__Data records__:
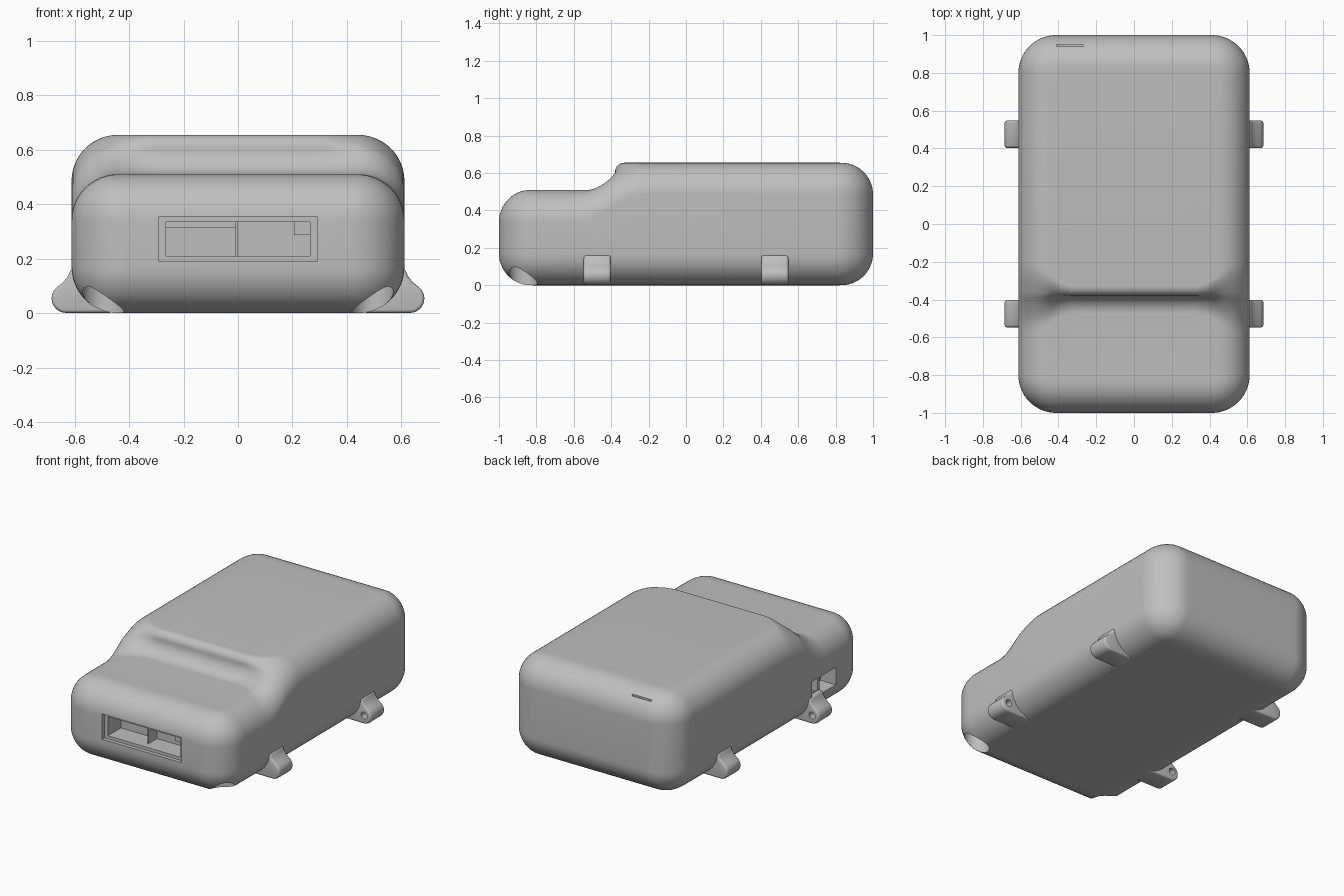
import bpy, bmesh, math
from mathutils import Matrix

if "Cube" in bpy.data.objects:
    bpy.data.objects.remove(bpy.data.objects["Cube"])

grey = bpy.data.materials.new("light_grey_plastic")
grey.diffuse_color = (0.52, 0.52, 0.52, 1)
grey.use_nodes = True
grey.node_tree.nodes["Principled BSDF"].inputs["Base Color"].default_value = (0.52, 0.52, 0.52, 1)

HALF_W, LOW, HIGH = 0.612, 0.51, 0.655
EDGE_R, CORNER_R = 0.17, 0.2


def make(name, bm):
    bmesh.ops.remove_doubles(bm, verts=bm.verts, dist=0.0002)
    bmesh.ops.recalc_face_normals(bm, faces=bm.faces)
    mesh = bpy.data.meshes.new(name)
    bm.to_mesh(mesh)
    bm.free()
    mesh.materials.append(grey)
    obj = bpy.data.objects.new(name, mesh)
    bpy.context.collection.objects.link(obj)
    return obj


def activate(obj):
    bpy.ops.object.select_all(action='DESELECT')
    obj.select_set(True)
    bpy.context.view_layer.objects.active = obj


def box(name, x, y, z):
    bm = bmesh.new()
    bmesh.ops.create_cube(bm, size=1)
    for v in bm.verts:
        v.co = [(a + b) / 2 + c * (b - a) for (a, b), c in zip((x, y, z), v.co)]
    return make(name, bm)


def cylinder(name, centre, radius, depth, along_y=False):
    bm = bmesh.new()
    turn = Matrix.Rotation(math.pi / 2, 4, 'X') if along_y else Matrix()
    bmesh.ops.create_cone(bm, cap_ends=True, segments=32, radius1=radius, radius2=radius,
                          depth=depth, matrix=Matrix.Translation(centre) @ turn)
    return make(name, bm)


def cut(target, cutter):
    cutter.hide_render = True
    mod = target.modifiers.new("cut", 'BOOLEAN')
    mod.operation, mod.solver, mod.object = 'DIFFERENCE', 'EXACT', cutter
    activate(target)
    bpy.ops.object.modifier_apply(modifier=mod.name)
    bpy.data.objects.remove(cutter)


def smooth(obj):
    activate(obj)
    bpy.ops.object.shade_smooth_by_angle(angle=math.radians(32))


def round_off(y, radius):
    """Inset of an edge round at distance y along the body."""
    over = max(0, abs(y) - (1 - radius))
    return radius - math.sqrt(max(0, radius ** 2 - over ** 2))


def stations():
    """Rings from front to back: (y at centre, y at sides, top height)."""
    n = 14
    ends = [0.8 + 0.2 * math.sin(math.pi / 2 * i / n) for i in range(n + 1)]
    rings = [(-y, -y, LOW) for y in reversed(ends)]
    r1, r2 = 0.095, 0.05
    step = []
    for i in range(13):
        a = math.pi / 2 * i / 12
        step.append((-0.38 - r1 + r1 * math.sin(a), LOW + r1 * (1 - math.cos(a))))
    for i in range(1, 11):
        a = math.pi / 2 * i / 10
        step.append((-0.38 + r2 * (1 - math.cos(a)), HIGH - r2 + r2 * math.sin(a)))
    for i, (y, z) in enumerate(step):
        rings.append((y, -0.58 + 0.38 * i / (len(step) - 1), z))
    return rings + [(y, y, HIGH) for y in ends]


def section(y, top):
    """Rounded rectangle, as (x, z) points."""
    dx, dz = round_off(y, CORNER_R), round_off(y, EDGE_R)
    w, r, n = HALF_W - dx, EDGE_R - dz, 12
    pts = []
    for k, (sx, cz) in enumerate(((1, top - dz - r), (-1, top - dz - r), (-1, dz + r), (1, dz + r))):
        for i in range(n + 1):
            a = math.pi / 2 * (k + i / n)
            pts.append((sx * (w - r) + r * math.cos(a), cz + r * math.sin(a)))
        if k in (0, 2):
            x0, z0 = pts[-1]
            pts += [(x0 * (1 - i / 8), z0) for i in range(1, 16)]
    return pts


# Main body, lofted with a step that widens toward the sides
bm = bmesh.new()
loops = []
for yc, ys, top in stations():
    loop = []
    for x, z in section(yc, top):
        t = min(1, max(0, (abs(x) - 0.33) / 0.24))
        t = t * t * (3 - 2 * t)
        loop.append(bm.verts.new((x, yc + (ys - yc) * t, z)))
    loops.append(loop)
for a, b in zip(loops, loops[1:]):
    for i in range(len(a)):
        j = (i + 1) % len(a)
        bm.faces.new((a[i], a[j], b[j], b[i]))
bm.faces.new(loops[0])
bm.faces.new(loops[-1])
body = make("body", bm)

# Front port: shallow frame, then a deeper pocket
cut(body, box("frame_cutter", (-0.29, 0.29), (-1.1, -0.975), (0.19, 0.355)))
cut(body, box("pocket_cutter", (-0.265, 0.265), (-1.05, -0.84), (0.21, 0.335)))
# Side port
cut(body, box("side_port_cutter", (-0.7, -0.5), (-0.685, -0.435), (0.145, 0.26)))
# Thin slot in the rear top edge
cut(body, box("slot_cutter", (-0.41, -0.27), (0.941, 0.949), (0.56, 0.7)))
# Round holes under the front corners
for s in (-1, 1):
    cut(body, cylinder("corner_cutter", (s * 0.495, -0.87, 0), 0.076, 0.4))
smooth(body)

# Parts inside the ports
box("port_divider", (-0.009, -0.001), (-0.93, -0.83), (0.2, 0.345))
box("port_ledge", (-0.27, -0.005), (-0.92, -0.83), (0.315, 0.345))
box("port_block", (0.205, 0.27), (-0.94, -0.83), (0.287, 0.345))
box("side_port_post", (-0.58, -0.49), (-0.56, -0.54), (0.14, 0.265))


# Mounting lugs with a blind screw hole on the inner face
def lug(name, sx, sy):
    tip = [(0.632 + 0.053 * math.cos(a), 0.054 + 0.053 * math.sin(a))
           for a in (math.radians(-90 + 140 * i / 14) for i in range(15))]
    outline = [(0.46, 0.001)] + tip + [(0.644, 0.112), (0.625, 0.135), (0.615, 0.16), (0.59, 0.165), (0.52, 0.12)]
    bm = bmesh.new()
    base = bm.faces.new([bm.verts.new((sx * x, sy * 0.475 - 0.072, z)) for x, z in outline])
    new = bmesh.ops.extrude_face_region(bm, geom=[base])["geom"]
    bmesh.ops.translate(bm, vec=(0, 0.144, 0), verts=[g for g in new if isinstance(g, bmesh.types.BMVert)])
    obj = make(name, bm)
    mod = obj.modifiers.new("soft_edges", 'BEVEL')
    mod.width, mod.segments, mod.angle_limit = 0.012, 3, math.radians(50)
    activate(obj)
    bpy.ops.object.modifier_apply(modifier=mod.name)
    cut(obj, cylinder("screw_cutter", (sx * 0.635, sy * 0.403, 0.057), 0.022, 0.14, True))
    smooth(obj)


for sx, side in ((1, "left"), (-1, "right")):
    for sy, end in ((-1, "front"), (1, "rear")):
        lug(f"{end}_{side}_lug", sx, sy)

__Your objective__: The answer consists of the lines above that include the word "verts", each copied exactly.

__Solution for this exercise__:
    bmesh.ops.remove_doubles(bm, verts=bm.verts, dist=0.0002)
    for v in bm.verts:
        loop.append(bm.verts.new((x, yc + (ys - yc) * t, z)))
    base = bm.faces.new([bm.verts.new((sx * x, sy * 0.475 - 0.072, z)) for x, z in outline])
    bmesh.ops.translate(bm, vec=(0, 0.144, 0), verts=[g for g in new if isinstance(g, bmesh.types.BMVert)])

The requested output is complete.